I am not convinced that the importance of precedent made that the Court could not but rule in favour of Mr Herrmann. Rather than focusing on the general rule, a closer look at the different cases shows that the arguments that in Chassagnou a.O. weighed most heavily towards the conclusion that no fair balance had been struck, are the ones in fact missing in Herrmann. The German law did indeed also allow for some exceptions. However, as also the dissenting Judges (Björgvinsson, Vučinić, and Nußberger) note, contrary to the French Loi Verdeille, the German law did not exclude all large private estates (more than 20, but in some places 60 hectares) and State land, but only 0.01% of all land. These minor exclusions could be well explained and hence the German regime showed evidence of the necessity of the interference more than its French counterpart. Moreover, unlike in Chassagnou a.O. the hunting regime contained democratic elements and the applicant did have an opportunity to obtain compensation for the interference with his property rights.
In Schneider, on the other hand, the law was also applied nationwide, landowners were entitled to compensation, and still the Court found that Article 1 P1 was violated. As can be read in the Chamber judgment however, there were still some reasons to distinguish Herrmann from Schneider with respect to the rationality behind the hunting regime and the exceptions made. The question can moreover be asked whether the Chamber in Schneider correctly carried through the Chassagnou a.O. reasoning, or whether it somewhat over-enthusiastically applied the strict approach the Grand Chamber had laid out in the French case. Does the fact that there was a form of compensation really not matter in a property rights case, because receiving money for hunting or damage is not compatible with being opposed to hunting?
The judgment in Chassagnou a.O. can be understood quite narrowly, holding that merely if there is a somewhat arbitrary and truly individual burden that is not compensated for, the interests of the State in ensuring a proper functioning of a hunting regime can be outweighed by individual concerns. The Court however chose to be guided by the extensive interpretation laid down in the Chamber judgment in Schneider. Focusing on the communalities rather than the particularities of the three cases it provided for a more or less insurmountable barrier also for non-discriminatory hunting regimes that, even for good (practical) reasons, do not allow a single landowner to exclude his land because he is morally opposed to hunting.
In my opinion, in Herrmann the Grand Chamber did have a choice. It might have good reasons for doing what it did, but unfortunately its being occupied with precedent and the similarities of the three cases prevents us from knowing what these are.

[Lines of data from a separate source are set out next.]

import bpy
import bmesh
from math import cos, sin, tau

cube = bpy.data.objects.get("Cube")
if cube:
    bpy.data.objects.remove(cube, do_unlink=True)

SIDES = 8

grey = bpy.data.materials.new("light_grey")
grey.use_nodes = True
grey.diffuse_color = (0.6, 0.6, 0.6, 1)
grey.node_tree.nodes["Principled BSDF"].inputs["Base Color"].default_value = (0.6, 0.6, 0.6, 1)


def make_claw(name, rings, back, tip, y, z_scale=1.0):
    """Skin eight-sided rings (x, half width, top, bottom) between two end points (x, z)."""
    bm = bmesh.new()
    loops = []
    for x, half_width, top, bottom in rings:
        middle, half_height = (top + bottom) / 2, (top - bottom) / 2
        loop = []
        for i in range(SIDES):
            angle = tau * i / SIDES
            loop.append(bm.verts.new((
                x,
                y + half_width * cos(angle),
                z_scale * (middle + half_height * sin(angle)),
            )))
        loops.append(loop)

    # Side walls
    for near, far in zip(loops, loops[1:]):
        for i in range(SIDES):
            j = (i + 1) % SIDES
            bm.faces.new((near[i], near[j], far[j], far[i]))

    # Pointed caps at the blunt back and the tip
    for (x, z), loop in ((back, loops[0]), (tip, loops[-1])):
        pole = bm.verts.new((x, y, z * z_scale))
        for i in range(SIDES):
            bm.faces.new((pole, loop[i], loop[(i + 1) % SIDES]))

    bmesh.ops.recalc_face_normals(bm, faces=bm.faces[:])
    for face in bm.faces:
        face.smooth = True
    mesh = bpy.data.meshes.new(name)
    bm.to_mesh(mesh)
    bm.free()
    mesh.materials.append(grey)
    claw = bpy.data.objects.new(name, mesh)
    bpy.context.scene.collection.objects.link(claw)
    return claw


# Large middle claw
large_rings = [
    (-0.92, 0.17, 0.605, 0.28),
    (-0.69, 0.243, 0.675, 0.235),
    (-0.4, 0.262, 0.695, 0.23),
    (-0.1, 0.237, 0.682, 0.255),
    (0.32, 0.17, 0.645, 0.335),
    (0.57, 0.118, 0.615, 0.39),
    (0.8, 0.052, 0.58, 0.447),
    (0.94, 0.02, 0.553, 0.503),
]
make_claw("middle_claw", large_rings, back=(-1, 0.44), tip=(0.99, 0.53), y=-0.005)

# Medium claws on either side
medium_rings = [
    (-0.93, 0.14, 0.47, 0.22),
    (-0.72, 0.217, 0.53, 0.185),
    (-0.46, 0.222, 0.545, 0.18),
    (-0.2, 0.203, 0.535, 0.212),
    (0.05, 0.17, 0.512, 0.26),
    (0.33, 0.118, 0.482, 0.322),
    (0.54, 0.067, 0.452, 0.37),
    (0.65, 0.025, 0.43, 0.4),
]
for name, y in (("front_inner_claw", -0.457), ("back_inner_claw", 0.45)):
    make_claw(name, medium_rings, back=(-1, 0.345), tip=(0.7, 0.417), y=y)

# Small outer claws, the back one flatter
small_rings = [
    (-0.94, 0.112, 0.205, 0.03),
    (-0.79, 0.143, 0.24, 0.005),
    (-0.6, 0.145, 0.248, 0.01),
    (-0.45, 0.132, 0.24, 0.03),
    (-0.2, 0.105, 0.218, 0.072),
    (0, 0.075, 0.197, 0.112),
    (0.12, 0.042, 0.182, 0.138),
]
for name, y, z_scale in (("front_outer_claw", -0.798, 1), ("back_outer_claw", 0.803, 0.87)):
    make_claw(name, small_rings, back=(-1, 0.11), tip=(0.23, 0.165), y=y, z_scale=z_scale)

Important is, lastly, that the Court’s preoccupation did not leave any room for considering the margin of appreciation that applied in this area. The dissenters argue that hunting is not a human rights issue per se. Is following the line set out in prior cases as important when a case concerns the ‘micromanagement of problems which do not need a solution at European level’ and the regime was upheld even by the highest national court? I do not think the Court should not have dealt with this issue in the first place. Yet recognizing that the way Germany organised hunting could fall within its margin of appreciation, was the least it could have done.